  • Tommy Dreamer on the subject of the Sandman dying – Dreamer said that Rhyno, the ECW champion and prime mover with legs, burst in and told him, “Sandman died, but he’s OK now”. The Sandman, ECW Mr Hardcore, had technically died, but been revived – And went on to wrestle afterwards that same day. True story, told by a guy who had it dropped on him while he was in charge of things.
  • Sid Justice and his snapped leg – He’s coming off the top rope, and his left leg suddenly points itself at right angles to the rest of itself. I’d never even heard of something like that happening before. On video, it’s a pretty sickening sight. Fake? Nope.
  • Tazz of ECW/WWE, on the subject of his broken neck, said that he walked to the hospital and was told that he couldn’t possibly have walked to the hospital with a broken neck. Broken necks are pretty hard to fake to people with X ray machines.
  • When I was a kid growing up, the original Chief Little Wolf came to Melbourne. A couple of bozos from the local Saturday night fights society started hassling him.

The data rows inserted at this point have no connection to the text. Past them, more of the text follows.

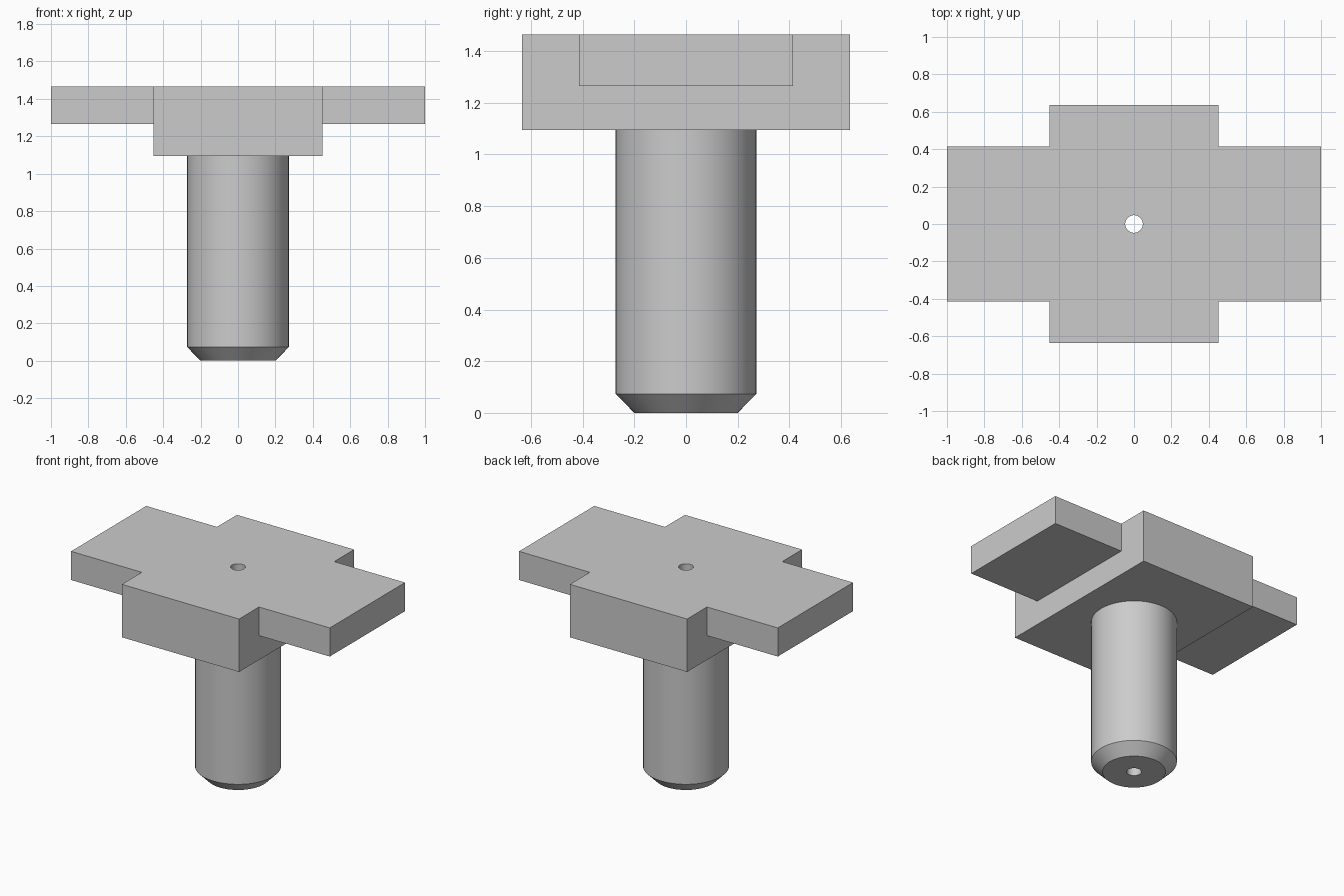
import bpy, bmesh, math
from mathutils import Vector, Matrix

cube = bpy.data.objects.get("Cube")
if cube:
    bpy.data.objects.remove(cube, do_unlink=True)

HEAD_X, HEAD_Y = 0.453, 0.635
WING_X, WING_Y = 1.0, 0.415
HEAD_LOW, WING_LOW, TOP = 1.095, 1.265, 1.465
SHAFT_R, TIP_R, CHAMFER = 0.272, 0.2, 0.073
BORE_R, SEGMENTS = 0.047, 64

grey = bpy.data.materials.new("plain_grey")
grey.use_nodes = True
GREY = (0.6, 0.6, 0.6, 1)
grey.diffuse_color = GREY
grey.node_tree.nodes["Principled BSDF"].inputs["Base Color"].default_value = GREY


def make_object(name, bm):
    bmesh.ops.recalc_face_normals(bm, faces=bm.faces[:])
    mesh = bpy.data.meshes.new(name)
    bm.to_mesh(mesh)
    bm.free()
    obj = bpy.data.objects.new(name, mesh)
    bpy.context.collection.objects.link(obj)
    mesh.materials.append(grey)
    return obj


def smooth(obj):
    bpy.ops.object.select_all(action='DESELECT')
    obj.select_set(True)
    bpy.context.view_layer.objects.active = obj
    bpy.ops.object.shade_smooth_by_angle(angle=math.radians(30))


# Head: a block with a shallow wing extruded from each side
bm = bmesh.new()
size = (2 * HEAD_X, 2 * HEAD_Y, TOP - HEAD_LOW)
bmesh.ops.create_cube(bm, size=1, matrix=Matrix.Translation((0, 0, (TOP + HEAD_LOW) / 2))
                      @ Matrix.Diagonal((*size, 1)))
for point, normal in (((0, -WING_Y, 0), (0, 1, 0)), ((0, WING_Y, 0), (0, 1, 0)),
                      ((0, 0, WING_LOW), (0, 0, 1))):
    bmesh.ops.bisect_plane(bm, geom=bm.verts[:] + bm.edges[:] + bm.faces[:],
                           plane_co=point, plane_no=normal)
bm.normal_update()
for side in (-1, 1):
    root = [f for f in bm.faces if f.normal.x * side > 0.9
            and abs(f.calc_center_median().y) < WING_Y
            and f.calc_center_median().z > WING_LOW]
    result = bmesh.ops.extrude_face_region(bm, geom=root)
    bmesh.ops.delete(bm, geom=[f for f in root if f.is_valid], context='FACES_ONLY')
    for v in result["geom"]:
        if isinstance(v, bmesh.types.BMVert):
            v.co.x = side * WING_X
bmesh.ops.recalc_face_normals(bm, faces=bm.faces[:])
bmesh.ops.dissolve_limit(bm, angle_limit=0.01, verts=bm.verts[:], edges=bm.edges[:])
head = make_object("head_plate", bm)

# Bore through the head
bm = bmesh.new()
bmesh.ops.create_cone(bm, cap_ends=True, segments=SEGMENTS, radius1=BORE_R, radius2=BORE_R,
                      depth=1, matrix=Matrix.Translation((0, 0, TOP - 0.2)))
cutter = make_object("bore_cutter", bm)
cutter.hide_render = True
cutter.hide_viewport = True
cut = head.modifiers.new("bore", 'BOOLEAN')
cut.operation, cut.solver, cut.object = 'DIFFERENCE', 'EXACT', cutter
bpy.context.view_layer.update()
drilled = bpy.data.meshes.new_from_object(head.evaluated_get(bpy.context.evaluated_depsgraph_get()))
head.modifiers.clear()
head.data = drilled
bpy.data.objects.remove(cutter, do_unlink=True)
smooth(head)

# Shaft: a lathed tube with a chamfered tip
profile = [(BORE_R, HEAD_LOW), (BORE_R, 0), (TIP_R, 0), (SHAFT_R, CHAMFER), (SHAFT_R, HEAD_LOW)]
bm = bmesh.new()
verts = [bm.verts.new(Vector((r, 0, z))) for r, z in profile]
edges = [bm.edges.new(pair) for pair in zip(verts, verts[1:])]
bmesh.ops.spin(bm, geom=verts + edges, cent=(0, 0, 0), axis=(0, 0, 1),
               angle=math.tau, steps=SEGMENTS, use_merge=True)
bmesh.ops.remove_doubles(bm, verts=bm.verts[:], dist=0.0001)
bmesh.ops.recalc_face_normals(bm, faces=bm.faces[:])
smooth(make_object("shaft", bm))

He nearly killed them. The locals appreciated his contribution to better Saturday nights out.

Since then I’ve watched whole generations come and go, from Killer Kowalski to Roman Reigns, and I’ll keep watching. It never gets dull. Real fans love it, and let’s face it, there’s nothing else like it.

So, some YouTube videos:

Ever see an entire crowd sing along at the top of their voices with Metallica? Enter the Sandman.

The famous Hell in a Cell match between Foley and the Undertaker – At the start of the video, a kid yells out, “Don’t fall!”.

Picture quality varies, use HD.